◆ **Description of the task**
If a line of the data below holds the word "profile", list it.

▬▬▬

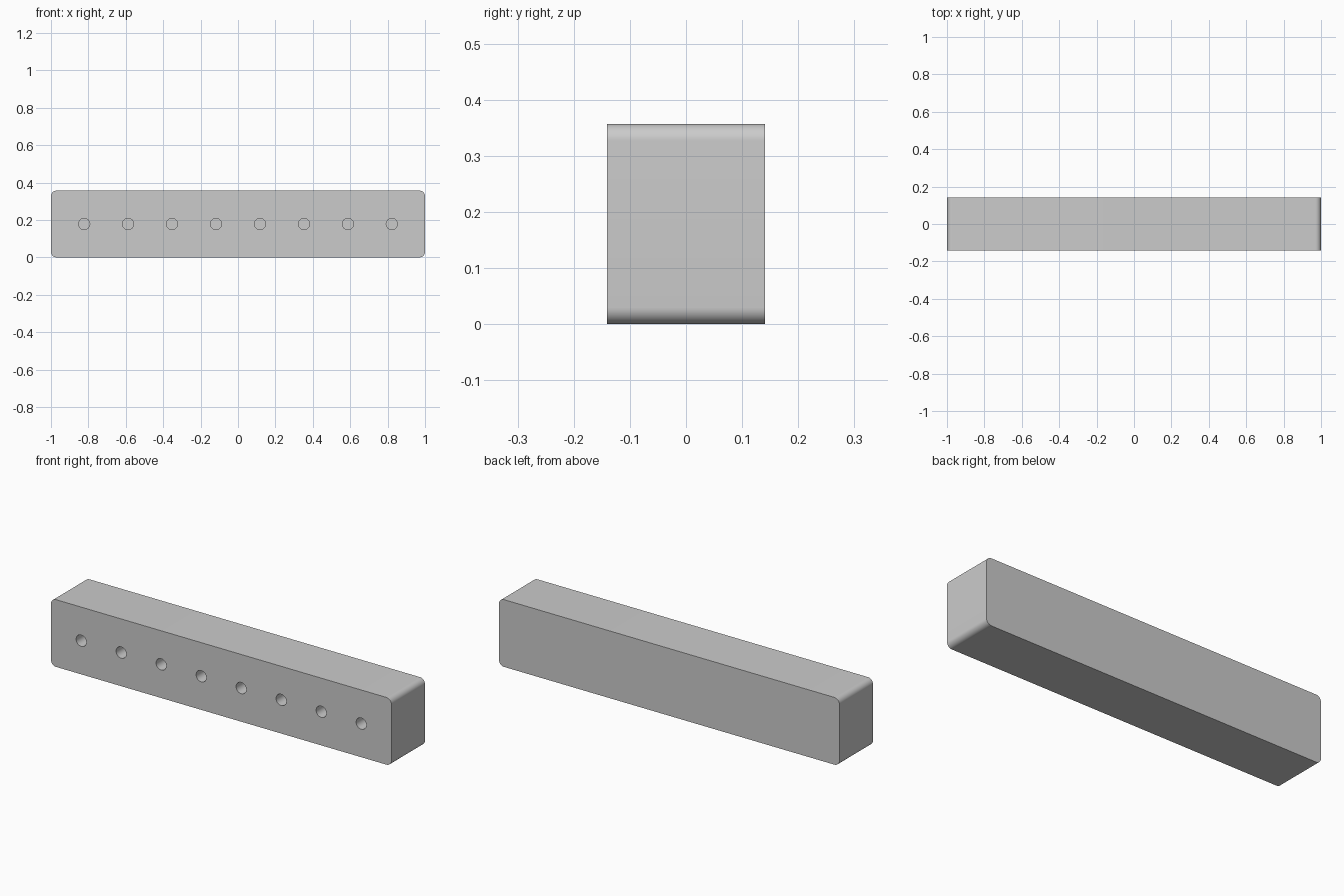
import bpy, bmesh
from math import pi, cos, sin
from mathutils import Matrix

if "Cube" in bpy.data.objects:
    bpy.data.objects.remove(bpy.data.objects["Cube"])

HALF_D, HEIGHT, RADIUS = 0.141, 0.357, 0.03
HOLES, PITCH, HOLE_R, HOLE_DEPTH = 8, 0.235, 0.03, 0.14


def new_object(name, bm):
    bmesh.ops.recalc_face_normals(bm, faces=bm.faces)
    mesh = bpy.data.meshes.new(name)
    bm.to_mesh(mesh)
    bm.free()
    obj = bpy.data.objects.new(name, mesh)
    bpy.context.collection.objects.link(obj)
    return obj


# Bar: rounded rectangle front profile, extruded to the back
bm = bmesh.new()
steps = 12
profile = []
for i, (sx, sz) in enumerate([(1, 1), (-1, 1), (-1, -1), (1, -1)]):
    cx = sx * (1 - RADIUS)
    cz = HEIGHT / 2 + sz * (HEIGHT / 2 - RADIUS)
    for k in range(steps + 1):
        a = pi / 2 * (i + k / steps)
        profile.append(bm.verts.new((cx + RADIUS * cos(a), -HALF_D, cz + RADIUS * sin(a))))
front = bm.faces.new(profile)
back = bmesh.ops.extrude_face_region(bm, geom=[front], use_keep_orig=True)
moved = [v for v in back["geom"] if isinstance(v, bmesh.types.BMVert)]
bmesh.ops.translate(bm, verts=moved, vec=(0, 2 * HALF_D, 0))
bar = new_object("bar", bm)

# Cutters for the row of blind round holes in the front
bm = bmesh.new()
for i in range(HOLES):
    x = (i - (HOLES - 1) / 2) * PITCH
    place = Matrix.Translation((x, -HALF_D, HEIGHT / 2)) @ Matrix.Rotation(pi / 2, 4, 'X')
    bmesh.ops.create_cone(bm, cap_ends=True, segments=48, radius1=HOLE_R,
                          radius2=HOLE_R, depth=2 * HOLE_DEPTH, matrix=place)
cutter = new_object("hole_cutters", bm)
cutter.hide_render = True
cutter.hide_set(True)

cut = bar.modifiers.new("holes", 'BOOLEAN')
cut.operation = 'DIFFERENCE'
cut.solver = 'EXACT'
cut.object = cutter

# Apply the cut, then shade smooth with sharp edges
bpy.context.view_layer.objects.active = bar
bar.select_set(True)
bpy.ops.object.modifier_apply(modifier=cut.name)
bpy.data.objects.remove(cutter, do_unlink=True)
bpy.ops.object.shade_smooth_by_angle(angle=pi / 6)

▬▬▬

◆ **Response to the task**
# Bar: rounded rectangle front profile, extruded to the back
profile = []
        profile.append(bm.verts.new((cx + RADIUS * cos(a), -HALF_D, cz + RADIUS * sin(a))))
front = bm.faces.new(profile)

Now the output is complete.